The Voice yesterday — specifically the Yes in My Backyard blog — put up the song “Skyling Slip” and also offered an exclusive glimpse of the cover to Brooklyn-based Naam‘s self-titled full-length debut, which is due out Oct. 20 on Tee Pee Records. And because it’s the internet, and just about everything on it is based on ripping off content one way or another, here are both. Caution, the song kind of rules:
Congratulations to Brooklyn‘s Naam, who according to the PR wire, have just finished their self-titled full-length debut. Here’s the story, complete with enough adjectival phrases to last you a week:
Brooklyn, NY, heavy psych rock band Naam has completed work on its debut album. The fast-rising buzz band will drop the self-titled Naam on October 20, 2009 via NYC?s Tee Pee Records.
The follow up to the group?s three-song mega-EP Kingdom, Naam was recorded on an abandoned dairy farm in New York‘s Catskill Mountains and delivers pitch-dark, utterly hypnotic songs that resurrect the concept of space-rock for a new era.
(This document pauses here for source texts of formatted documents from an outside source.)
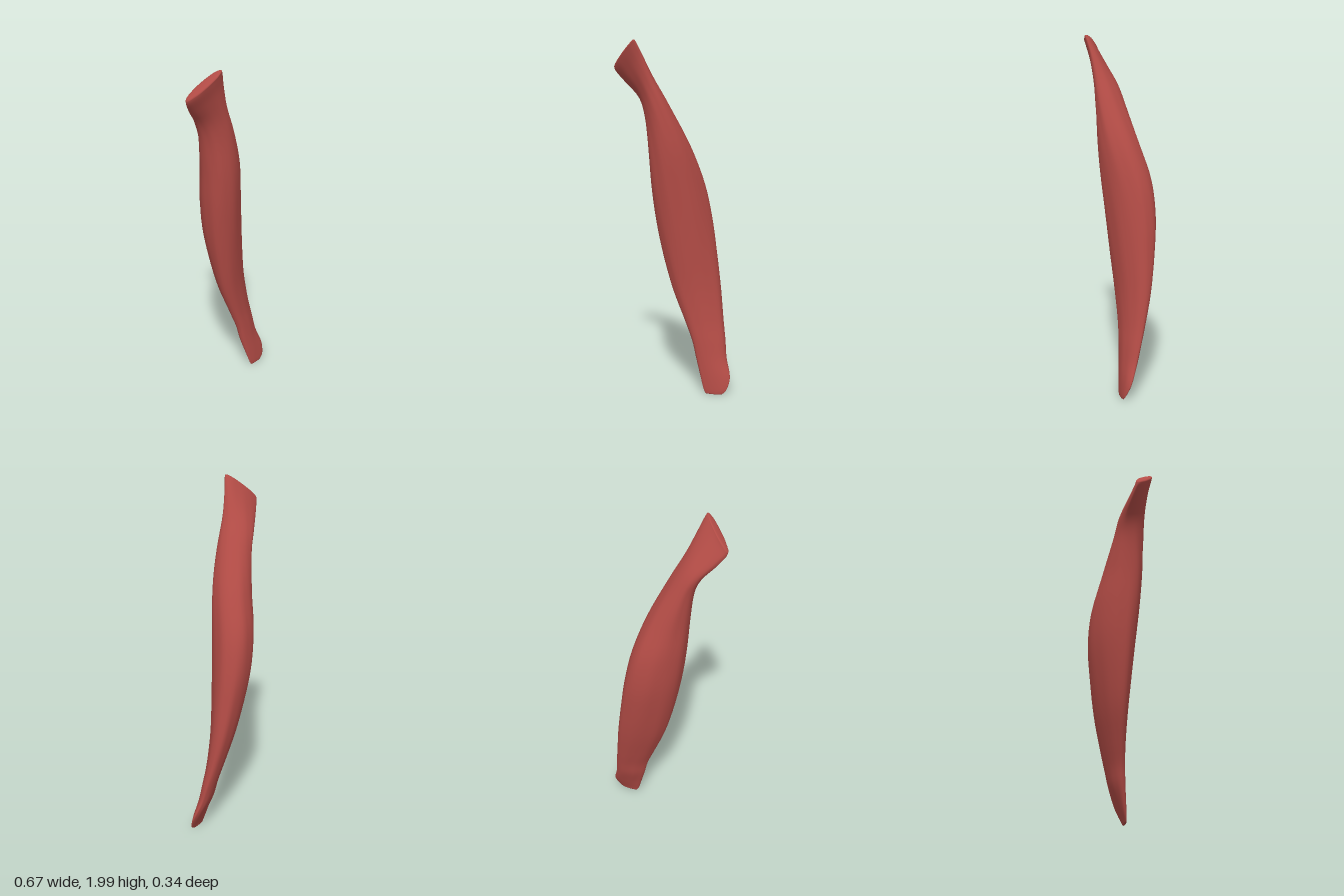
import * as THREE from 'three';

// Cross-sections from bottom to top:
// [centre y, min x, max x, min z, max z, x-z skew (-1..1), rise of the ring along x]
const SECTIONS = [
  [0.003, 0.205, 0.295, 0.050, 0.064, -0.3, 0],
  [0.03, 0.190, 0.322, 0.040, 0.064, -0.4, 0],
  [0.10, 0.168, 0.336, 0.008, 0.060, -0.5, 0],
  [0.20, 0.138, 0.306, -0.030, 0.053, -0.5, 0],
  [0.30, 0.112, 0.292, -0.055, 0.048, -0.55, 0],
  [0.42, 0.063, 0.273, -0.085, 0.045, -0.55, 0],
  [0.60, -0.010, 0.250, -0.125, 0.052, -0.5, 0],
  [0.80, -0.065, 0.222, -0.155, 0.070, -0.42, 0],
  [1.00, -0.105, 0.192, -0.172, 0.090, -0.35, 0],
  [1.20, -0.130, 0.152, -0.157, 0.110, -0.28, 0],
  [1.40, -0.145, 0.088, -0.103, 0.125, -0.1, 0.05],
  [1.60, -0.168, -0.010, -0.050, 0.130, 0.25, 0.3],
  [1.725, -0.205, -0.085, -0.022, 0.134, 0.55, 0.8],
  [1.83, -0.275, -0.137, 0.020, 0.148, 0.75, 1.0],
  [1.90, -0.325, -0.168, 0.050, 0.166, 0.83, 0.98],
  [1.923, -0.335, -0.180, 0.058, 0.172, 0.85, 0.95],
];
const STEPS = 4;
const SIDES = 40;

// Catmull-Rom blend of neighbouring sections
function sectionAt(u) {
  const last = SECTIONS.length - 1;
  const i = Math.min(Math.floor(u), last - 1);
  const t = u - i;
  const row = (k) => SECTIONS[Math.max(0, Math.min(last, k))];
  return row(i).map((b, k) => {
    const a = row(i - 1)[k], c = row(i + 1)[k], d = row(i + 2)[k];
    return b + 0.5 * t * (c - a + t * (2 * a - 5 * b + 4 * c - d + t * (3 * (b - c) + d - a)));
  });
}

// One ring of the skewed ellipse, with faint lengthwise fibres
function addRing(positions, [y, x0, x1, z0, z1, skew, rise], u, scale = 1) {
  const cx = (x0 + x1) / 2, cz = (z0 + z1) / 2;
  const phase = Math.acos(skew);
  for (let j = 0; j < SIDES; j++) {
    const t = (j / SIDES) * Math.PI * 2;
    const fibre = 1 + 0.012 * Math.sin(7 * t + u * 0.9) + 0.008 * Math.sin(11 * t - u * 0.6);
    const dx = ((x1 - x0) / 2) * Math.cos(t) * scale * fibre;
    const dz = ((z1 - z0) / 2) * Math.cos(t - phase) * scale * fibre;
    positions.push(cx + dx, y + rise * dx, cz + dz);
  }
}

function muscleGeometry() {
  const positions = [], index = [];
  const total = (SECTIONS.length - 1) * STEPS;

  // Rounded lower tip, body, then the slanted cut at the upper end
  addRing(positions, SECTIONS[0], 0, 0.001);
  for (let i = 0; i <= total; i++) addRing(positions, sectionAt(i / STEPS), i / STEPS);
  const end = SECTIONS[SECTIONS.length - 1];
  for (const [scale, lift] of [[0.93, 0.006], [0.6, 0.008], [0.001, 0.008]]) {
    addRing(positions, [end[0] + lift, ...end.slice(1)], SECTIONS.length - 1, scale);
  }

  const rings = positions.length / 3 / SIDES;
  for (let i = 0; i < rings - 1; i++) {
    for (let j = 0; j < SIDES; j++) {
      const a = i * SIDES + j, b = i * SIDES + ((j + 1) % SIDES);
      index.push(a, a + SIDES, b, b, a + SIDES, b + SIDES);
    }
  }
  const geometry = new THREE.BufferGeometry();
  geometry.setAttribute('position', new THREE.Float32BufferAttribute(positions, 3));
  geometry.setIndex(index);
  geometry.computeVertexNormals();
  return geometry;
}

export function createModel() {
  const group = new THREE.Group();
  group.name = 'muscle';
  const red = new THREE.MeshStandardMaterial({ color: 0xb34c46 });
  red.name = 'muscleRed';
  const belly = new THREE.Mesh(muscleGeometry(), red);
  belly.name = 'muscleBelly';
  group.add(belly);
  return group;
}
Naam?s raw, feedback-powered sound pools densely distorted riff-o-rama with throbbing bass lines and echoey, buzzy vocals that seem to hang in the open spaces in between. Calling for comparison to The Stooges, MC5, Can, Loop and Hawkwind, the music of Naam conjures both post-apocalyptic dazzle and unsettling feeling via punishing, deeply penetrating repetition and twisted vapor trails of guitar. Naam pounds giant riffs into submission resulting in downered sub-blues melancholia that sounds like the soundtrack to a missing hallucination scene from Easy Rider. Naam?s high-voltage power and addictive sonance has found favor with both metalheads and psychedelic rock fans alike, all of whom have talked up the group?s thundering musical muscle.
The final track listing for Naam is as follows:
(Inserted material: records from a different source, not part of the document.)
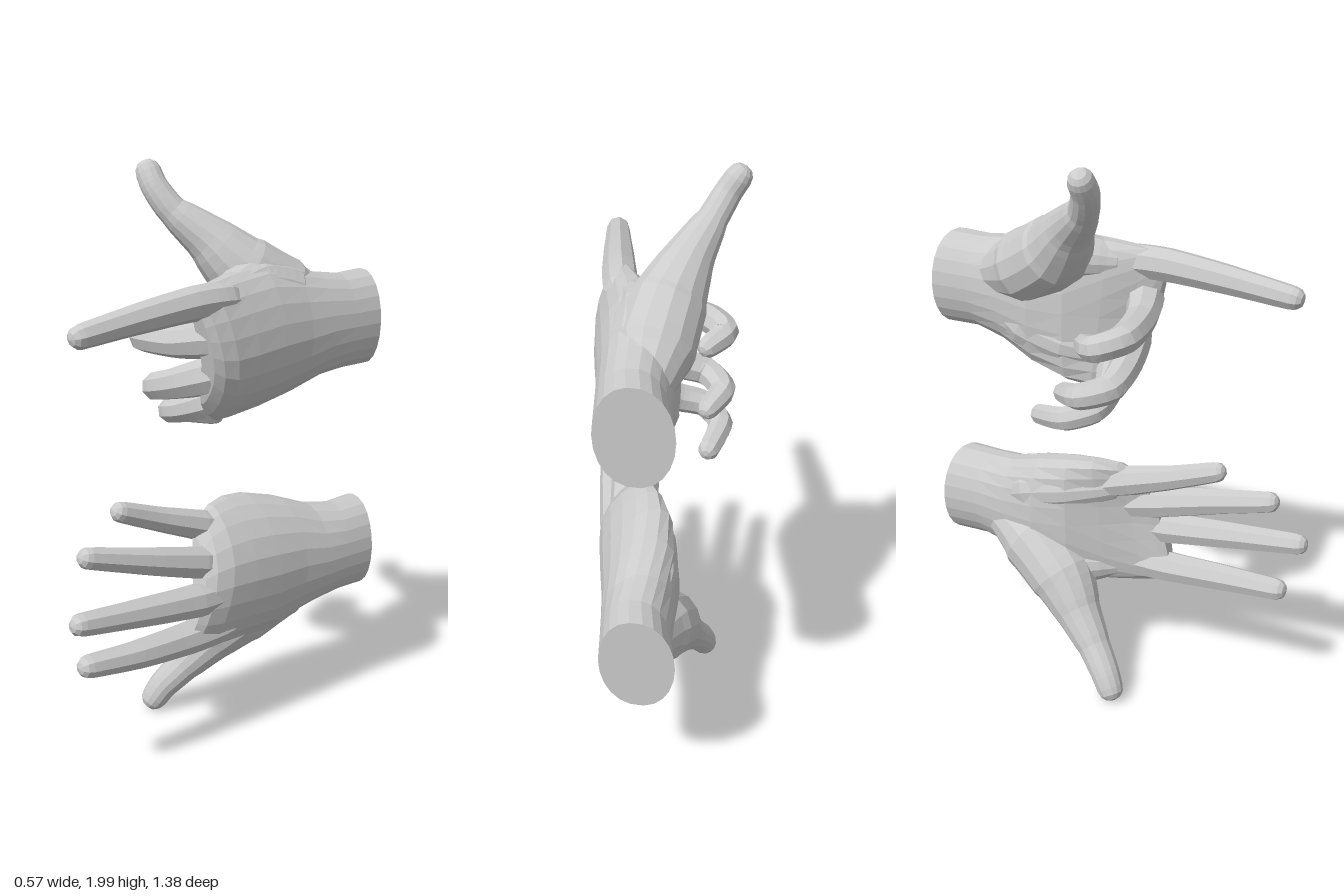
import * as THREE from 'three';

const material = new THREE.MeshStandardMaterial({ color: 0xcccccc, flatShading: true });

// Skin closed rings (counter-clockwise about the direction of travel), closing both ends.
function loft(rings, startPole, endPole, mirrored) {
  const n = rings[0].length, m = rings.length, index = [];
  const points = rings.flat().concat([startPole, endPole]);
  const tri = (a, b, c) => index.push(...(mirrored ? [a, c, b] : [a, b, c]));
  for (let j = 0; j < n; j++) {
    const k = (j + 1) % n;
    tri(m * n, k, j);
    for (let i = 0; i < m - 1; i++) {
      tri(i * n + j, i * n + k, (i + 1) * n + j);
      tri(i * n + k, (i + 1) * n + k, (i + 1) * n + j);
    }
    tri(m * n + 1, (m - 1) * n + j, (m - 1) * n + k);
  }
  const geometry = new THREE.BufferGeometry().setFromPoints(points);
  geometry.setIndex(index);
  if (mirrored) geometry.scale(1, -1, 1);
  geometry.computeVertexNormals();
  return geometry;
}

// Tapered limb with a rounded tip; each control point is [x, u, z, radius].
function digit(controls, sides, mirrored) {
  const path = controls.map(c => new THREE.Vector3(c[0], c[1], c[2]));
  const curve = new THREE.CatmullRomCurve3(path, false, 'catmullrom', 0.35);
  const spans = controls.length - 1, steps = spans * 4, rings = [];
  const normal = new THREE.Vector3(0.3, 1, 0.1);
  const ring = (centre, tangent, r) => {
    normal.addScaledVector(tangent, -normal.dot(tangent)).normalize();
    const side = tangent.clone().cross(normal);
    rings.push(Array.from({ length: sides }, (_, j) => {
      const a = (j + 0.5) / sides * Math.PI * 2;
      return centre.clone().addScaledVector(normal, r * Math.cos(a)).addScaledVector(side, r * Math.sin(a));
    }));
  };
  for (let i = 0; i <= steps; i++) {
    const t = i / steps, s = Math.min(Math.floor(t * spans), spans - 1);
    const r = THREE.MathUtils.lerp(controls[s][3], controls[s + 1][3], t * spans - s);
    ring(curve.getPoint(t), curve.getTangent(t), r);
  }
  const tip = curve.getPoint(1), dir = curve.getTangent(1), r = controls[spans][3];
  for (const [ahead, scale] of [[0.5, 0.87], [0.85, 0.55]])
    ring(tip.clone().addScaledVector(dir, r * ahead), dir, r * scale);
  return loft(rings, curve.getPoint(0), tip.clone().addScaledVector(dir, r), mirrored);
}

// Palm and wrist sections:
// z, centre u, half width, centre x, back thickness, inner thickness, arch, slant by x, slant by u
const palmSections = [
  [-0.65, 0, 0.17, 0.165, 0.12, 0.12, 0, 0.33, 0],
  [-0.53, 0, 0.168, 0.155, 0.115, 0.115, 0, 0.25, 0],
  [-0.42, 0, 0.186, 0.14, 0.118, 0.128, 0.02, 0.1, 0],
  [-0.3, -0.01, 0.225, 0.13, 0.115, 0.152, 0.05, 0, 0],
  [-0.17, -0.015, 0.255, 0.13, 0.108, 0.145, 0.08, 0, 0],
  [-0.05, -0.025, 0.255, 0.14, 0.09, 0.112, 0.095, 0, 0.1],
  [0.06, -0.03, 0.245, 0.152, 0.068, 0.075, 0.095, 0, 0.2],
  [0.125, -0.025, 0.222, 0.15, 0.05, 0.05, 0.085, 0, 0.25],
  [0.155, -0.015, 0.185, 0.145, 0.03, 0.03, 0.07, 0, 0.25],
];

function palm(mirrored, shorten) {
  const sides = 22;
  const rings = palmSections.map(([z, uc, hu, xc, back, inner, arch, slantX, slantU]) =>
    Array.from({ length: sides }, (_, j) => {
      const a = j / sides * Math.PI * 2, s = Math.sin(a), c = Math.cos(a);
      const u = uc + hu * s;
      const bend = arch * s * s * (s > 0 ? 0.35 : 1);
      const x = xc + (c > 0 ? back : -inner) * Math.abs(c) ** 0.9 - bend;
      return new THREE.Vector3(x, u, (z > 0 ? z * shorten : z) + (x - xc) * slantX + u * slantU);
    }));
  const middle = r => r.reduce((sum, p) => sum.add(p), new THREE.Vector3()).divideScalar(r.length);
  return loft(rings, middle(rings[0]), middle(rings[rings.length - 1]), mirrored);
}

// Muscle pads shared by both hands
const pads = {
  thumbWeb: [
    [0.12, 0.02, -0.44, 0.07], [0.09, 0.12, -0.3, 0.115], [0.075, 0.165, -0.17, 0.096], [0.1, 0.16, -0.04, 0.062],
  ],
  heelOfPalm: [
    [0.11, -0.03, -0.46, 0.06], [0.075, -0.1, -0.33, 0.088], [0.064, -0.14, -0.18, 0.088], [0.08, -0.165, -0.04, 0.06],
  ],
};

// A hand reaching along +z with its palm towards -x; u runs towards the thumb.
function hand(name, y, mirrored, shorten, digits) {
  const group = new THREE.Group();
  group.name = name;
  group.position.y = y;
  const add = (part, geometry) => {
    const mesh = new THREE.Mesh(geometry, material);
    mesh.name = part;
    group.add(mesh);
  };
  add('palmAndWrist', palm(mirrored, shorten));
  for (const [part, controls] of Object.entries(pads)) add(part, digit(controls, 14, mirrored));
  for (const [part, controls] of Object.entries(digits))
    add(part, digit(controls, part === 'thumb' ? 14 : 8, mirrored));
  return group;
}

export function createModel() {
  const model = new THREE.Group();
  model.name = 'pairOfHands';

  // Upper hand: thumb up, index finger pointing, the rest curled
  model.add(hand('pointingHand', 1.43, false, 0.75, {
    thumb: [
      [0.13, 0.04, -0.5, 0.075], [0.07, 0.11, -0.33, 0.132], [0.006, 0.205, -0.195, 0.125],
      [-0.068, 0.31, -0.112, 0.084], [-0.155, 0.405, -0.028, 0.051], [-0.208, 0.48, 0.002, 0.046],
      [-0.24, 0.528, 0.002, 0.044],
    ],
    indexFinger: [
      [0.11, 0.12, -0.14, 0.04], [0.13, 0.155, 0.02, 0.06], [0.123, 0.16, 0.16, 0.058],
      [0.105, 0.145, 0.37, 0.05], [0.085, 0.122, 0.592, 0.04],
    ],
    middleFinger: [
      [0.15, 0.03, -0.04, 0.055], [0.13, 0.035, 0.07, 0.068], [0, 0.008, 0.108, 0.055],
      [-0.155, -0.003, 0.108, 0.051], [-0.215, -0.025, 0.03, 0.047], [-0.15, -0.045, -0.03, 0.038],
    ],
    ringFinger: [
      [0.13, -0.08, -0.04, 0.055], [0.1, -0.1, 0.04, 0.068], [-0.04, -0.15, 0.07, 0.055],
      [-0.155, -0.185, 0.06, 0.049], [-0.2, -0.21, -0.03, 0.045], [-0.14, -0.235, -0.11, 0.036],
    ],
    littleFinger: [
      [0.09, -0.17, -0.07, 0.05], [0.05, -0.21, -0.01, 0.058], [-0.06, -0.255, 0.01, 0.048],
      [-0.145, -0.28, 0, 0.044], [-0.185, -0.308, -0.09, 0.042], [-0.13, -0.336, -0.2, 0.036],
    ],
  }));

  // Lower hand: open with fingers spread, thumb down
  model.add(hand('openHand', 0.58, true, 1, {
    thumb: [
      [0.13, 0.04, -0.5, 0.075], [0.07, 0.11, -0.33, 0.132], [0.006, 0.212, -0.19, 0.122],
      [-0.05, 0.31, -0.105, 0.085], [-0.105, 0.405, -0.02, 0.06], [-0.148, 0.475, 0.038, 0.053],
      [-0.168, 0.523, 0.066, 0.048],
    ],
    indexFinger: [
      [0.11, 0.11, -0.14, 0.04], [0.13, 0.145, 0.02, 0.06], [0.123, 0.15, 0.18, 0.057],
      [0.11, 0.14, 0.4, 0.049], [0.085, 0.125, 0.592, 0.04],
    ],
    middleFinger: [
      [0.155, 0.02, -0.06, 0.05], [0.152, 0.005, 0.17, 0.059], [0.138, -0.025, 0.42, 0.049], [0.12, -0.053, 0.65, 0.039],
    ],
    ringFinger: [
      [0.12, -0.07, -0.06, 0.05], [0.115, -0.11, 0.12, 0.059], [0.09, -0.175, 0.35, 0.048], [0.055, -0.235, 0.558, 0.038],
    ],
    littleFinger: [
      [0.08, -0.16, -0.08, 0.05], [0.06, -0.215, 0.06, 0.055], [0.035, -0.272, 0.22, 0.044], [0.015, -0.335, 0.38, 0.036],
    ],
  }));

  return model;
}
2.) Stone Ton
3.) Skyling Slip
4.) Fever if Fire
5.) Tidal Barrens
6.) Icy Row
7.) Westered Wash
8.) Frosted Tread
9.) Windy Gates
10.) Black Ice
Naam features Ryan Lugar (guitars, vocals), John Bundy (bass, vocals) and Eli Pizzuto (drums, percussion).
Blown out psych rock trio Naam are a solid fit for the younger end of the Tee Pee Records roster — a lineup perhaps spearheaded by Earthless and fortified by the likes of Weird Owl, Ancestors and The Assemble Head in Sunburst Sound. On their label debut EP, Kingdom (available this spring as a limited edition vinyl and digital release), they present three echoing tracks of blissful sub-retro fuzz, taking a semi-hipster aesthetic — one imagines a given show in their native borough of Brooklyn to have ridiculously priced drinks — and opening the airlock to launch it into the reaches of uncharted space. At about 11 minutes per side, it’s an EP in the grand tradition of not giving too much away, but it still provides a solid understanding of what the band, to date, are all about.
Aside from being ordered shortest to longest, “Skyling Slip,” “Fever if Fire” and the closing title track each present varying degrees of the same mentality. “Skyling Slip” is faster, riffier and the most heavily reverbed of the three, sounding like a faster cut on the first Witch record or something undiscovered from 1973 not yet given in to tape decay. On the other hand, “Fever if Fire” begins at such a pace that, in listening for the first time, I thought Naam might just call the whole thing off and go get a snack. Fortunately for the rest of Kingdom, they didn’t.
Congratulations to Brooklyn psych rockers Naam for signing with Tee Pee Records. Dig this PR news from the label:
We are pleased to announce that Brooklyn, NY heavy psych trio Naam have signed with Tee Pee Records and will release their debut album with the label this Fall.
In advance of the full length release Naam will be releasing the Kingdom EP this Spring available digitally and on limited edition vinyl.